── Exercise input ──
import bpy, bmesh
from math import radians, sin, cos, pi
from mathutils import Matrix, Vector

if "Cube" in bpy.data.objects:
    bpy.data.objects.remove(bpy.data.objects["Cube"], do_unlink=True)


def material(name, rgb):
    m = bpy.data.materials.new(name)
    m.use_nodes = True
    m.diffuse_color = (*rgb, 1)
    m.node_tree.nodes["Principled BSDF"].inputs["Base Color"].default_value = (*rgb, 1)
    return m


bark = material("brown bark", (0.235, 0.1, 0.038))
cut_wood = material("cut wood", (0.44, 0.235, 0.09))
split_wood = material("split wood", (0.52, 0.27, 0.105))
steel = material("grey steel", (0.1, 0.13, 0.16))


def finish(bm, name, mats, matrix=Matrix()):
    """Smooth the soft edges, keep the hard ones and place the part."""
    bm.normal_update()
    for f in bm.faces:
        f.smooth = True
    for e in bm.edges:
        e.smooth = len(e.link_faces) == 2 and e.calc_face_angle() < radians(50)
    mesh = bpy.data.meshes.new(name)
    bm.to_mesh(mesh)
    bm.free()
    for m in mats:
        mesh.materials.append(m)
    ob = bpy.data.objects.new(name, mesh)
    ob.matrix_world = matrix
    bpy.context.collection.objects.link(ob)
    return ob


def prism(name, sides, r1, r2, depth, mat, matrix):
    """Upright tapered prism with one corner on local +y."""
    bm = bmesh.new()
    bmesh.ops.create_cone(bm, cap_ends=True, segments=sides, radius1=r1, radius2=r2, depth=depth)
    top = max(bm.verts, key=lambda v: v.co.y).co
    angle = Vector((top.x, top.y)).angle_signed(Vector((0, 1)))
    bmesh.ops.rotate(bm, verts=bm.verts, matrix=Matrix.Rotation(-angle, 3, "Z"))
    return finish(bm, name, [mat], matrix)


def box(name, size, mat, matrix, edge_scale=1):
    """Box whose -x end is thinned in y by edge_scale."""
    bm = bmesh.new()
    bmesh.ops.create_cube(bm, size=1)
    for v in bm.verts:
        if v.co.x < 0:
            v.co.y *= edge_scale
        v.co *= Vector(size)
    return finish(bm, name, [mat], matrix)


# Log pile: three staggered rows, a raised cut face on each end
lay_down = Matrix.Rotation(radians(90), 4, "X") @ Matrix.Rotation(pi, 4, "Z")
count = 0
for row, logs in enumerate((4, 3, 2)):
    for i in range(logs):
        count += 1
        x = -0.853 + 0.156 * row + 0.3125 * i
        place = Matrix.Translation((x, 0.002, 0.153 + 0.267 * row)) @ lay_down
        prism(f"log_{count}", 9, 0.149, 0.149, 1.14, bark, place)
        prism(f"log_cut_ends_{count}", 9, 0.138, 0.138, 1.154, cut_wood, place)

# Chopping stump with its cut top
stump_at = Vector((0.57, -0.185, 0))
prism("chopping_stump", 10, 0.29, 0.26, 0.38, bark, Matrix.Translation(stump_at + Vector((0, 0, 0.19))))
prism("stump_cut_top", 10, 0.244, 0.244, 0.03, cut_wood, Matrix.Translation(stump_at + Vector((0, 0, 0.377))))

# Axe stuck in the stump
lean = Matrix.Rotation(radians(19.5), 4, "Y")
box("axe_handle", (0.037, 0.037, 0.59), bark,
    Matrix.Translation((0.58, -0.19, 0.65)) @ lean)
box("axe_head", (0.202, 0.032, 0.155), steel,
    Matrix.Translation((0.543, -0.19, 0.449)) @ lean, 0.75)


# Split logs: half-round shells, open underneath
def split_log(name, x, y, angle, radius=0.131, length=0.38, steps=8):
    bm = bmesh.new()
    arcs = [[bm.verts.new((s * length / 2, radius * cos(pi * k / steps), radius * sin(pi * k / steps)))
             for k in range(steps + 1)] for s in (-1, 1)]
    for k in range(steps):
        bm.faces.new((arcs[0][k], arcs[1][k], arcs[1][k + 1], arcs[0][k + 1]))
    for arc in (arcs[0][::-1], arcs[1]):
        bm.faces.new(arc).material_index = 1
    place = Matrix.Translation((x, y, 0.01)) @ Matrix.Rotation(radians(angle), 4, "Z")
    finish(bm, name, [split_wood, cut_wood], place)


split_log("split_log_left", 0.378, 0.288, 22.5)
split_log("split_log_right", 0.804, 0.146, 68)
───
- **Your objective**
Put down each entry again, unchanged and complete.

- **Output of the exercise**
import bpy, bmesh
from math import radians, sin, cos, pi
from mathutils import Matrix, Vector

if "Cube" in bpy.data.objects:
    bpy.data.objects.remove(bpy.data.objects["Cube"], do_unlink=True)


def material(name, rgb):
    m = bpy.data.materials.new(name)
    m.use_nodes = True
    m.diffuse_color = (*rgb, 1)
    m.node_tree.nodes["Principled BSDF"].inputs["Base Color"].default_value = (*rgb, 1)
    return m


bark = material("brown bark", (0.235, 0.1, 0.038))
cut_wood = material("cut wood", (0.44, 0.235, 0.09))
split_wood = material("split wood", (0.52, 0.27, 0.105))
steel = material("grey steel", (0.1, 0.13, 0.16))


def finish(bm, name, mats, matrix=Matrix()):
    """Smooth the soft edges, keep the hard ones and place the part."""
    bm.normal_update()
    for f in bm.faces:
        f.smooth = True
    for e in bm.edges:
        e.smooth = len(e.link_faces) == 2 and e.calc_face_angle() < radians(50)
    mesh = bpy.data.meshes.new(name)
    bm.to_mesh(mesh)
    bm.free()
    for m in mats:
        mesh.materials.append(m)
    ob = bpy.data.objects.new(name, mesh)
    ob.matrix_world = matrix
    bpy.context.collection.objects.link(ob)
    return ob


def prism(name, sides, r1, r2, depth, mat, matrix):
    """Upright tapered prism with one corner on local +y."""
    bm = bmesh.new()
    bmesh.ops.create_cone(bm, cap_ends=True, segments=sides, radius1=r1, radius2=r2, depth=depth)
    top = max(bm.verts, key=lambda v: v.co.y).co
    angle = Vector((top.x, top.y)).angle_signed(Vector((0, 1)))
    bmesh.ops.rotate(bm, verts=bm.verts, matrix=Matrix.Rotation(-angle, 3, "Z"))
    return finish(bm, name, [mat], matrix)


def box(name, size, mat, matrix, edge_scale=1):
    """Box whose -x end is thinned in y by edge_scale."""
    bm = bmesh.new()
    bmesh.ops.create_cube(bm, size=1)
    for v in bm.verts:
        if v.co.x < 0:
            v.co.y *= edge_scale
        v.co *= Vector(size)
    return finish(bm, name, [mat], matrix)


# Log pile: three staggered rows, a raised cut face on each end
lay_down = Matrix.Rotation(radians(90), 4, "X") @ Matrix.Rotation(pi, 4, "Z")
count = 0
for row, logs in enumerate((4, 3, 2)):
    for i in range(logs):
        count += 1
        x = -0.853 + 0.156 * row + 0.3125 * i
        place = Matrix.Translation((x, 0.002, 0.153 + 0.267 * row)) @ lay_down
        prism(f"log_{count}", 9, 0.149, 0.149, 1.14, bark, place)
        prism(f"log_cut_ends_{count}", 9, 0.138, 0.138, 1.154, cut_wood, place)

# Chopping stump with its cut top
stump_at = Vector((0.57, -0.185, 0))
prism("chopping_stump", 10, 0.29, 0.26, 0.38, bark, Matrix.Translation(stump_at + Vector((0, 0, 0.19))))
prism("stump_cut_top", 10, 0.244, 0.244, 0.03, cut_wood, Matrix.Translation(stump_at + Vector((0, 0, 0.377))))

# Axe stuck in the stump
lean = Matrix.Rotation(radians(19.5), 4, "Y")
box("axe_handle", (0.037, 0.037, 0.59), bark,
    Matrix.Translation((0.58, -0.19, 0.65)) @ lean)
box("axe_head", (0.202, 0.032, 0.155), steel,
    Matrix.Translation((0.543, -0.19, 0.449)) @ lean, 0.75)


# Split logs: half-round shells, open underneath
def split_log(name, x, y, angle, radius=0.131, length=0.38, steps=8):
    bm = bmesh.new()
    arcs = [[bm.verts.new((s * length / 2, radius * cos(pi * k / steps), radius * sin(pi * k / steps)))
             for k in range(steps + 1)] for s in (-1, 1)]
    for k in range(steps):
        bm.faces.new((arcs[0][k], arcs[1][k], arcs[1][k + 1], arcs[0][k + 1]))
    for arc in (arcs[0][::-1], arcs[1]):
        bm.faces.new(arc).material_index = 1
    place = Matrix.Translation((x, y, 0.01)) @ Matrix.Rotation(radians(angle), 4, "Z")
    finish(bm, name, [split_wood, cut_wood], place)


split_log("split_log_left", 0.378, 0.288, 22.5)
split_log("split_log_right", 0.804, 0.146, 68)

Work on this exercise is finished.